As contestant number three, Ludlow-Martinez demonstrated waila dancing for her modern talent, giving a brief history of this popular activity among the O’odham/Piipaash people. For her evening wear, she chose a floor-length light-pink gown embellished with lace, small pink and white flowers, gold threading, and small pink, silver and cream-colored beads. She chose to accessorize it with a gold necklace with pink stones, and matching earrings. For her traditional talent, she told a story about the burden basket. For her traditional dress, she chose to depict a style that became more common among Native Americans after Spanish and European contact in the late 1800s. She also wore a blanket to keep warm, and on top of her head she had a basket made by her great-grandmother Effie Ludlow.
As the final contestant, Schurz shared her passion for rodeo with the audience and demonstrated her skill at barrel racing and roping, two of her favorite rodeo events. For her evening wear, Schurz chose a floor-length chiffon evening gown in a shade of sangria, accessorized with a crystal necklace, earrings and clutch purse. For her traditional talent, Schurz explained the history of Toka, a traditional O’odham women’s game that is similar to hockey. Her traditional outfit was a one-piece Akimel O’odham-style dress consisting of a long piece of cloth simply wrapped around the torso then tied and tucked in. A cloth apron was wrapped around her waist. She also wore strands of seed beads and painted her face with clay from the river to protect her skin.
All the young ladies patiently awaited the announcement of the new 2013-14 Miss Salt River, but first the awards in each category were presented.
The Congeniality Award went to Angela Reina. The Modern Talent, Essay, Traditional Dress and the Dorothy Lewis Traditional Talent awards all went to Martha Ludlow-Martinez. Victoria Carlos received a Participation Award.
The 2013-14 Miss Salt River is Martha Ludlow-Martinez. To fulfill her duties, she will serve as a goodwill ambassador for the Community; represent herself, her family and the O’odham/Piipaash people in a dignified and respectful manner; and serve those who are in need. Ludlow-Martinez is 22 years old and is Akimel O’odham, Navajo. and Mexican. She is the daughter of Kathy Ludlow and Timoteo Martinez. Her grandparents are Ruth Ludlow and the late Maurice Ludlow, and Empara Garcia and the late Antonio Martinez. In her free time, she loves to volunteer, participate in traditional dancing and singing, and learn how to do new things. She is currently a student at Scottsdale Community College and plans to transfer to a major university, where she will work on a bachelor’s degree in communications with a minor in Indian studies.
When asked why she entered this year’s Miss Salt River Pageant, Ludlow-Martinez said, “To have the opportunity to be a representative for the Community that goes beyond what you do on a day-to-day basis. I feel the title of Miss Salt River goes beyond what people see because she is not just a titleholder, she is an ambassador for the Community, and I would like the opportunity to be that ambassador for the Community.”

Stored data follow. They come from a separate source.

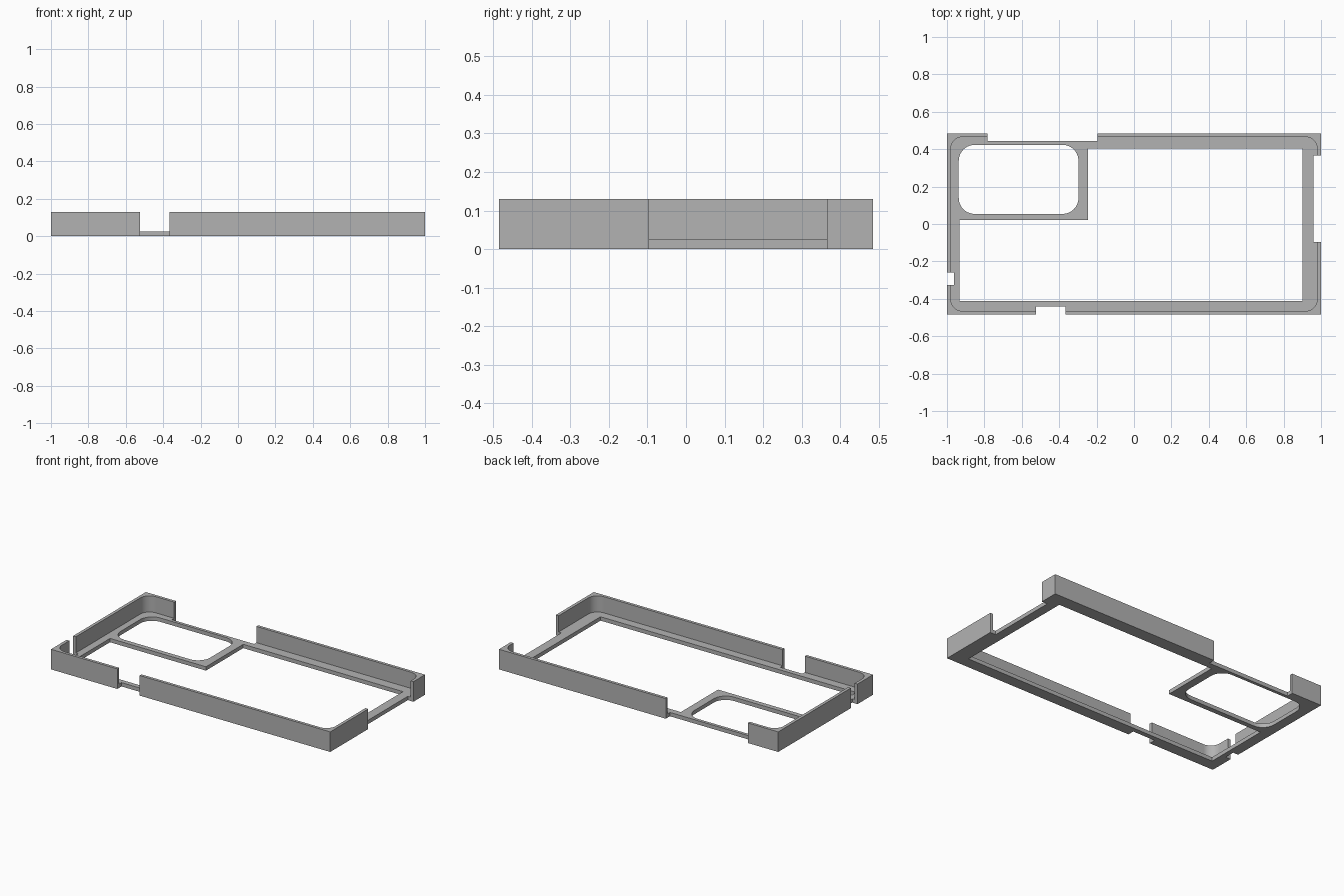
import bpy, bmesh, math

cube = bpy.data.objects.get("Cube")
if cube:
    bpy.data.objects.remove(cube, do_unlink=True)

HEIGHT = 0.13
FLOOR = 0.025
HALF_Y = 0.485

grey = bpy.data.materials.new("matte_grey")
grey.use_nodes = True
colour = (0.45, 0.45, 0.45, 1)
grey.diffuse_color = colour
next(n for n in grey.node_tree.nodes if n.type == 'BSDF_PRINCIPLED').inputs["Base Color"].default_value = colour


def rectangle(x0, x1, y0, y1, radius=0.0, steps=10):
    """Counter-clockwise outline, with rounded corners if a radius is given."""
    if not radius:
        return [(x0, y0), (x1, y0), (x1, y1), (x0, y1)]
    centres = rectangle(x0 + radius, x1 - radius, y0 + radius, y1 - radius)
    points = []
    for i, (cx, cy) in enumerate(centres):
        for s in range(steps + 1):
            a = math.pi + (i + s / steps) * math.pi / 2
            points.append((cx + radius * math.cos(a), cy + radius * math.sin(a)))
    return points


def prism(name, outline, z0, z1):
    bm = bmesh.new()
    base = bm.faces.new([bm.verts.new((x, y, z0)) for x, y in outline])
    top = bmesh.ops.extrude_face_region(bm, geom=[base])["geom"]
    bmesh.ops.translate(bm, vec=(0, 0, z1 - z0),
                        verts=[v for v in top if isinstance(v, bmesh.types.BMVert)])
    bmesh.ops.recalc_face_normals(bm, faces=bm.faces[:])
    mesh = bpy.data.meshes.new(name)
    bm.to_mesh(mesh)
    bm.free()
    mesh.materials.append(grey)
    obj = bpy.data.objects.new(name, mesh)
    bpy.context.collection.objects.link(obj)
    return obj


# Square-cornered outer block of the tray
case = prism("case_tray", rectangle(-1, 1, -HALF_Y, HALF_Y), 0, HEIGHT)

# Rounded cavity above the floor
cuts = [("cavity", rectangle(-0.98, 0.98, -0.466, 0.466, 0.065), FLOOR)]

# Openings through the floor: the main window leaves a plate round the rounded hole
window = [(-0.932, -0.411), (0.9, -0.411), (0.9, 0.403),
          (-0.245, 0.403), (-0.245, 0.022), (-0.932, 0.022)]
cuts += [("main_window", window, -0.1),
         ("rounded_hole", rectangle(-0.937, -0.297, 0.054, 0.423, 0.085), -0.1)]

# Full-height notches in the four side walls
cuts += [("front_notch", rectangle(-0.525, -0.365, -0.6, -0.442), -0.1),
         ("back_notch", rectangle(-0.783, -0.195, 0.443, 0.6), -0.1),
         ("left_notch", rectangle(0.96, 1.1, -0.096, 0.366), -0.1),
         ("right_notch", rectangle(-1.1, -0.963, -0.326, -0.259), -0.1)]

bpy.context.view_layer.objects.active = case
for name, outline, bottom in cuts:
    cutter = prism(name + "_cutter", outline, bottom, 0.3)
    cutter.hide_render = True
    mod = case.modifiers.new(name, 'BOOLEAN')
    mod.operation = 'DIFFERENCE'
    mod.solver = 'EXACT'
    mod.object = cutter
    bpy.ops.object.modifier_apply(modifier=mod.name)
    bpy.data.objects.remove(cutter, do_unlink=True)

# Smooth the rounded corners, keep every other edge crisp
bpy.ops.object.select_all(action='DESELECT')
case.select_set(True)
bpy.ops.object.shade_smooth_by_angle(angle=math.radians(30))
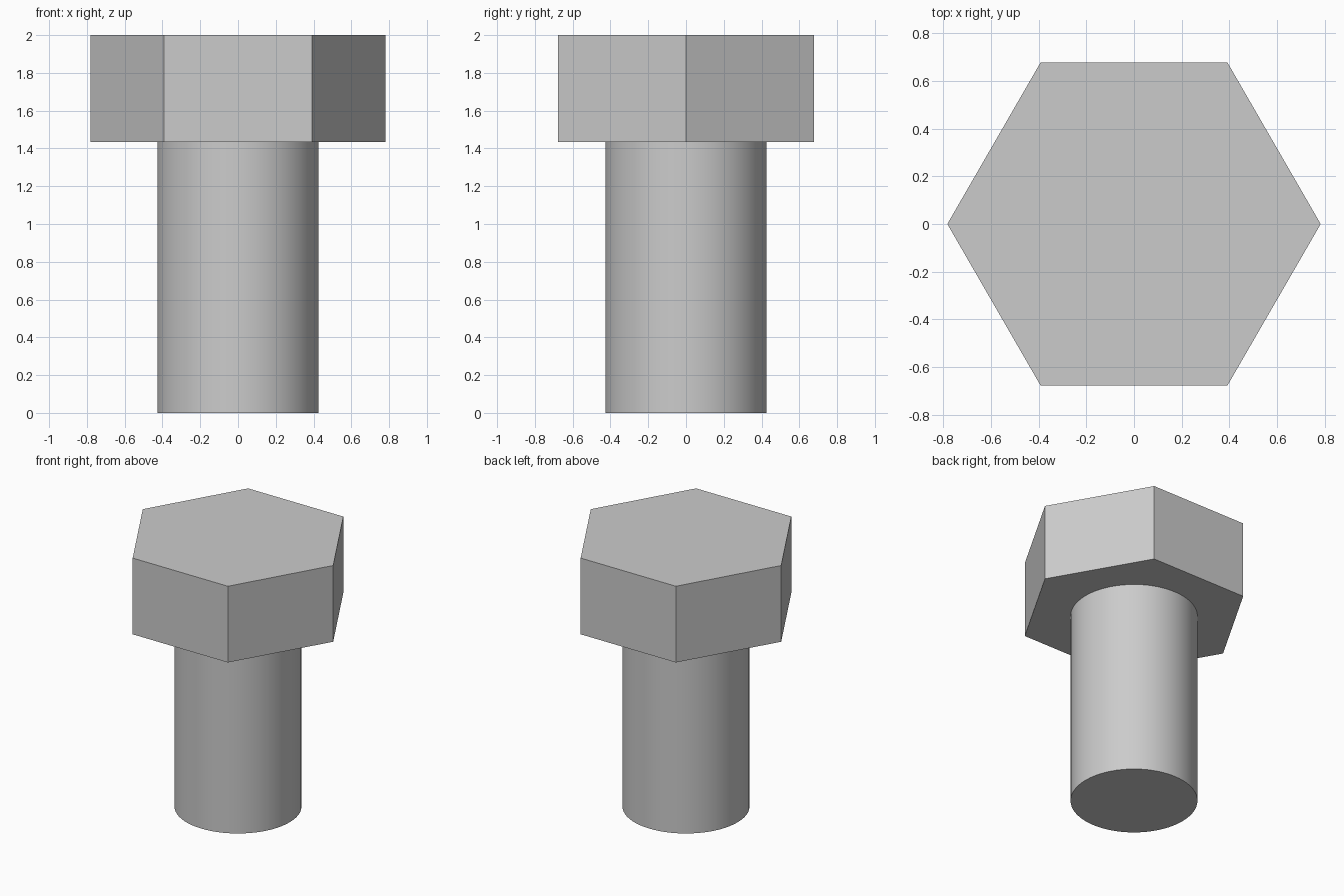
import bpy
import math

cube = bpy.data.objects.get("Cube")
if cube:
    bpy.data.objects.remove(cube, do_unlink=True)

# Plain grey metal
steel = bpy.data.materials.new("grey_steel")
steel.use_nodes = True
colour = (0.6, 0.6, 0.6, 1)
steel.diffuse_color = colour
steel.node_tree.nodes["Principled BSDF"].inputs["Base Color"].default_value = colour

HEAD_BOTTOM, HEAD_TOP = 1.434, 2.0


def prism(name, sides, radius, bottom, top, turn=0):
    """Upright prism between two heights, sharp edges kept."""
    bpy.ops.mesh.primitive_cylinder_add(
        vertices=sides, radius=radius, depth=top - bottom,
        location=(0, 0, (bottom + top) / 2), rotation=(0, 0, turn))
    obj = bpy.context.object
    obj.name = obj.data.name = name
    obj.data.materials.append(steel)
    bpy.ops.object.shade_smooth_by_angle(angle=math.radians(30))
    return obj


# Hexagonal head with corners on the x axis
prism("hex_head", 6, 0.782, HEAD_BOTTOM, HEAD_TOP, math.radians(30))

# Smooth round shank
prism("shank", 64, 0.427, 0, HEAD_BOTTOM)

The Miss Salt River First Attendant title went to Angela Reina. In the event that the new Miss Salt River is unable to fulfill her duties, the First Attendant will take over her reign. The Second Attendant is Angelique Schurz.
Following the Miss Salt River Pageant, the new 2013-14 Miss and Jr. Miss Salt River royalty made their first appearances as Community ambassadors during the SRPMIC Community Day Celebration.